Tuesday, 27 January 2009

RECIST criteria for tumour volume measurement for trials

The first, formal revision of specific guidelines, known as RECIST (Response Evaluation Criteria in Solid Tumours), used by clinicians to measure tumour size and response to treatment, has been published January 20 in a special issue of the European Journal of Cancer
European Journal of Cancer
Volume 45, Issue 2, January 2009

The only proven way of measuring tumour response is by measuring size on imaging. This of course is subject to measurement error, and so criteria have been published that allow measurement of response in even small tumours (5mm)

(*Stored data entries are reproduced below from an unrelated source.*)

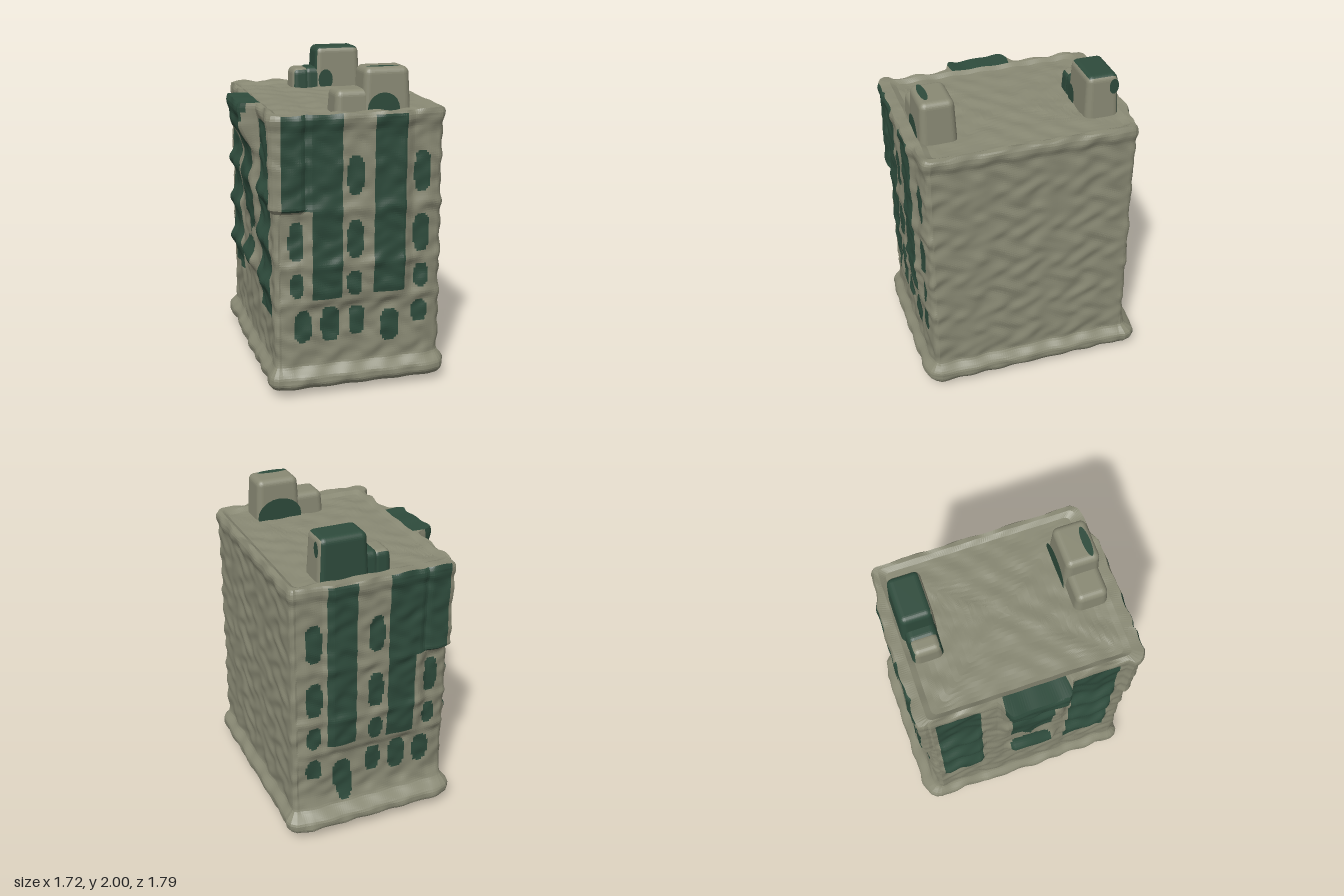
import * as THREE from 'three';
import { RoundedBoxGeometry } from 'three/addons/geometries/RoundedBoxGeometry.js';

const W = 0.525, D = 0.66, R = 0.035, TOP = 1.75; // half width, half depth, corner radius, roof edge

// Painted areas as [s0, s1, y0, y1]; s runs to the right along a wall seen from outside
const endPanels = [
  [-0.56, -0.065, 1.18, 1.745], [-0.25, -0.065, 0.62, 1.3], [0.14, 0.33, 0.63, 1.73],
];
const endWindows = [
  [-0.42, -0.325, 0.87, 1.11], [-0.41, -0.325, 0.64, 0.79],
  [-0.035, 0.065, 1.26, 1.5], [-0.035, 0.065, 0.87, 1.11], [-0.035, 0.06, 0.64, 0.79],
  [0.36, 0.465, 1.25, 1.5], [0.36, 0.465, 0.87, 1.11], [0.37, 0.46, 0.64, 0.79], [0.37, 0.47, 0.41, 0.55],
  [-0.38, -0.27, 0.35, 0.55], [-0.21, -0.095, 0.34, 0.57], [-0.035, 0.065, 0.37, 0.56], [0.17, 0.29, 0.3, 0.51],
];
const sideStrips = [[-0.6, -0.32, 0.5, 1.66], [0.26, 0.55, 0.47, 1.66]];

const inRect = ([a, b, c, d], s, y) => s > a && s < b && y > c && y < d;
const inOval = ([a, b, c, d], s, y) =>
  Math.abs((2 * s - a - b) / (b - a)) ** 3 + Math.abs((2 * y - c - d) / (d - c)) ** 3 < 1;
const bump = (v, centre, width) => Math.exp(-(((v - centre) / width) ** 2));
const step = THREE.MathUtils.smoothstep;
const plateau = (v, a, b, soft) => step(v, a - soft, a + soft) * (1 - step(v, b - soft, b + soft));

// Walls: 0 front end, 1 blank side, 2 back end (mirror of the front), 3 balcony side.
// On the front the upper middle columns sit a little further left.
const endCoordinate = (face, s, y) =>
  face === 2 ? 0.025 - s : s + (y > 0.6 ? 0.025 + 0.03 * plateau(s, -0.34, 0.3, 0.03) : 0.037);

function isGreen(face, s, y) {
  if (face === 1) return false;
  if (face === 3) {
    const half = Math.min(0.14, 0.01 + 1.4 * Math.max(0, y - 0.9)) + 0.06 * step(y, 1.5, 1.7);
    const bay = y > 0.88 && y < 1.76 && Math.abs(s - 0.01) < half;
    return bay || inOval([-0.13, 0.14, 0.67, 0.84], s, y) || sideStrips.some(r => inRect(r, s, y));
  }
  const m = endCoordinate(face, s, y);
  if (face === 2 && (s > 0.492 || inOval([0.16, 0.26, 0.2, 0.45], m, y))) return s < 0.492;
  return endPanels.some(r => inRect(r, m, y)) || endWindows.some(r => inOval(r, m, y));
}

// Outward relief of each wall
function relief(face, s, y) {
  if (face === 1) return 0;
  const upper = plateau(y, 1.18, 1.8, 0.02);
  if (face === 3) {
    const balconies = bump(y, 1.24, 0.06) + bump(y, 0.96, 0.07) + bump(y, 0.68, 0.07);
    let o = 0.03 * upper * step(s, 0.59, 0.63);
    for (const [a, b] of sideStrips) o += plateau(s, a, b, 0.03) * (0.045 * balconies - 0.006);
    o += plateau(s, -0.19, 0.22, 0.03) * (0.085 * step(y, 1.4, 1.62) + 0.02 * step(y, 0.9, 1.1) + 0.03 * bump(y, 1.25, 0.07));
    o += plateau(s, -0.14, 0.18, 0.04) * 0.055 * bump(y, 0.72, 0.07);
    return o;
  }
  const e = face === 2 ? -s : s; // end walls bow outwards around the middle columns
  const ledges = 0.01 * (bump(y, 1.18, 0.04) + bump(y, 0.83, 0.035) + bump(y, 0.6, 0.035));
  const bow = plateau(e, -0.34, 0.3, 0.04) * step(y, 0.56, 0.68);
  const corner = (1 - step(e, -0.38, -0.3)) * upper * (face === 2 ? step(e, -0.525, -0.5) : 1);
  return ledges + 0.007 + 0.03 * Math.max(bow, corner) - 0.015 * step(Math.abs(s), 0.42, 0.52) * (1 - corner);
}

// Smooth lumps that roughen the surface
const lumps = (x, y, z) => 0.005 * (
  Math.sin(29 * x + 1.5 * Math.sin(17 * y)) * Math.sin(27 * y + 1.5 * Math.sin(19 * z)) +
  Math.sin(31 * z + 1.5 * Math.sin(21 * y + 1)) * Math.sin(23 * y + 1.5 * Math.sin(25 * x)));

// Rounded rectangle as points with normals, wall number and distance along the wall
function outline() {
  const pts = [], half = [W, D, W, D], out = [D, W, D, W], N = [74, 86, 74, 86], C = 4;
  for (let f = 0; f < 4; f++) {
    const a = f * Math.PI / 2, c = Math.cos(a), n = Math.sin(a), h = half[f], d = out[f];
    const add = (s, o, ns, no) => pts.push({
      x: s * c + o * n, z: -s * n + o * c, nx: ns * c + no * n, nz: -ns * n + no * c, face: f, s });
    for (let i = 0; i <= N[f]; i++) add((h - R) * (2 * i / N[f] - 1), d, 0, 1);
    for (let i = 1; i < C; i++) {
      const t = i / C * Math.PI / 2;
      add(h - R + R * Math.sin(t), d - R + R * Math.cos(t), Math.sin(t), Math.cos(t));
    }
  }
  return pts;
}

// Tower body: rings from the underside, up the walls and across the roof
function bodyGeometry() {
  const ring = outline(), n = ring.length, rows = [];
  for (const k of [0.01, 0.3, 0.6, 0.8, 0.93]) rows.push({ y: 0.05 * k ** 2, k, wall: 0 });
  for (let i = 0; i <= 122; i++) rows.push({ y: 0.052 + (TOP - 0.052) * i / 122, k: 1, wall: 1 });
  for (let i = 0; i < 18; i++) rows.push({ y: i ? 1.73 : 1.748, k: 0.955 * (1 - i / 17.05), wall: 0, roof: 1 });
  // The foot spreads furthest at the back end
  const flare = (y, nz) => 0.047 * step(y, 0.01, 0.095) * (1 - step(y, 0.12, 0.2)) +
    0.05 * Math.max(0, -nz) * step(y, 0.01, 0.08) * (1 - step(y, 0.09, 0.28)) +
    0.012 * step(y, 1.64, 1.7) - 0.012 * step(y, 1.72, 1.76);

  const pos = [], index = [[], []];
  rows.forEach(({ y, k, wall, roof }) => ring.forEach(p => {
    let x = p.x * k, z = p.z * k, h = y;
    if (wall) {
      const o = flare(y, p.nz) + relief(p.face, p.s, y) + lumps(x, y, z);
      x += p.nx * o; z += p.nz * o;
      if (y === TOP) h += lumps(x, 0.1, z);
    } else if (roof) h += 0.8 * lumps(x, 0.3, z);
    pos.push(x, h, z);
  }));
  for (let j = 0; j < rows.length - 1; j++) for (let i = 0; i < n; i++) {
    const i2 = (i + 1) % n, a = j * n + i, b = j * n + i2, c = b + n, d = a + n;
    const { face, s } = ring[i];
    const painted = rows[j].wall && isGreen(face, s + 0.006, (rows[j].y + rows[j + 1].y) / 2);
    index[painted ? 1 : 0].push(a, b, c, a, c, d);
  }
  const g = new THREE.BufferGeometry();
  g.setAttribute('position', new THREE.Float32BufferAttribute(pos, 3));
  g.setIndex(index[0].concat(index[1]));
  g.addGroup(0, index[0].length, 0);
  g.addGroup(index[0].length, index[1].length, 1);
  g.computeVertexNormals();
  return g;
}

export function createModel() {
  const stone = new THREE.MeshStandardMaterial({ color: 0x898974, flatShading: true });
  stone.name = 'weathered stone';
  const green = new THREE.MeshStandardMaterial({ color: 0x2e4b3c, flatShading: true });
  green.name = 'dark green';

  const model = new THREE.Group();
  model.name = 'building';
  const tower = new THREE.Group();
  tower.name = 'tower';
  tower.rotation.y = 0.67;
  model.add(tower);
  const add = (name, geometry, material) => {
    const mesh = new THREE.Mesh(geometry, material);
    mesh.name = name;
    tower.add(mesh);
    return mesh;
  };
  add('towerBody', bodyGeometry(), [stone, green]).position.z = 0.024;

  // Roof blocks narrow a little towards the top
  const block = (name, x0, x1, z0, z1, top, mats) => {
    const h = top - 1.65, g = new RoundedBoxGeometry(x1 - x0, h, z1 - z0, 4, 0.04);
    const p = g.attributes.position;
    for (let i = 0; i < p.count; i++) {
      const k = 1.05 - 0.1 * step(p.getY(i), -h / 2 + 0.06, h / 2);
      p.setXYZ(i, p.getX(i) * k, p.getY(i), p.getZ(i) * k);
    }
    g.computeVertexNormals();
    add(name, g, mats).position.set((x0 + x1) / 2, 1.65 + h / 2, (z0 + z1) / 2);
  };
  const S = stone, G = green; // face order: +x, -x, +y, -y, +z, -z
  block('backRoofBlock', 0.01, 0.325, -0.59, -0.38, 2, [S, G, G, S, S, G]);
  block('backRoofStep', -0.065, 0.08, -0.575, -0.385, 1.865, [S, S, G, S, G, G]);
  block('backRoofStepEnd', -0.145, -0.02, -0.573, -0.387, 1.86, [S, S, S, S, G, G]);
  block('frontRoofBlock', 0.03, 0.32, 0.425, 0.645, 1.995, S);
  block('frontRoofStep', -0.14, 0.08, 0.435, 0.64, 1.87, S);

  // Green patches on the roof blocks: [x, y, z, width, height, turn x, turn y]
  const patches = [
    [0.15, 1.75, 0.653, 0.1, 0.1, 0, 0],
    [0.175, 1.75, 0.417, 0.15, 0.12, 0, Math.PI],
    [0.16, 1.997, 0.59, 0.1, 0.025, -Math.PI / 2, 0],
    [0.329, 1.93, -0.55, 0.03, 0.05, 0, Math.PI / 2],
    [0.08, 1.78, -0.372, 0.05, 0.07, 0, 0],
  ];
  for (const [x, y, z, w, h, rx, ry] of patches) {
    const patch = add('roofBlockPatch', new THREE.CircleGeometry(1, 20), green);
    patch.scale.set(w, h, 1);
    patch.position.set(x, y, z);
    patch.rotation.set(rx, ry, 0);
  }
  return model;
}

When it comes to clinical trials of therapeutic agents, tumour shrinkage (objective response) and time to the development of disease progression are both important endpoints in trials, and, increasingly in recent years, trials have been using time to progression (or progression-free survival) as their main endpoint on which to base conclusions about the efficacy of a drug.

The new RECIST (RECIST 1.1 to distinguish them from the original RECIST) answer some of the questions and issues that have arisen since 2000 as a result of changing methodologies and available treatments

Key changes in RECIST 1.1 that will simplify, optimise and standardise the assessment of tumour burden in clinical trials are as follows:

  1. A reduction in the number of lesions to be assessed for response from a maximum of ten to five, and from five to a maximum of two per organ
  2. New guidance on making robust measurements of lymph node involvement
  3. Confirmation of response is required for trials with objective response as a primary endpoint, but is no longer required for randomised studies, since the control arm of these studies provides appropriate means for interpreting results of the experimental arm
  4. The definition of disease progression has been refined so that it not only includes a 20% increase in the size of the lesion, but also a 5 mm absolute increase as well, so that changes of just a few mms in very small tumours, which may be within the range of measurement error, are not unnecessarily described as disease progression
  5. Guidance on imaging, including its use in the detection of new lesions and the interpretation of FDG-PET scan assessment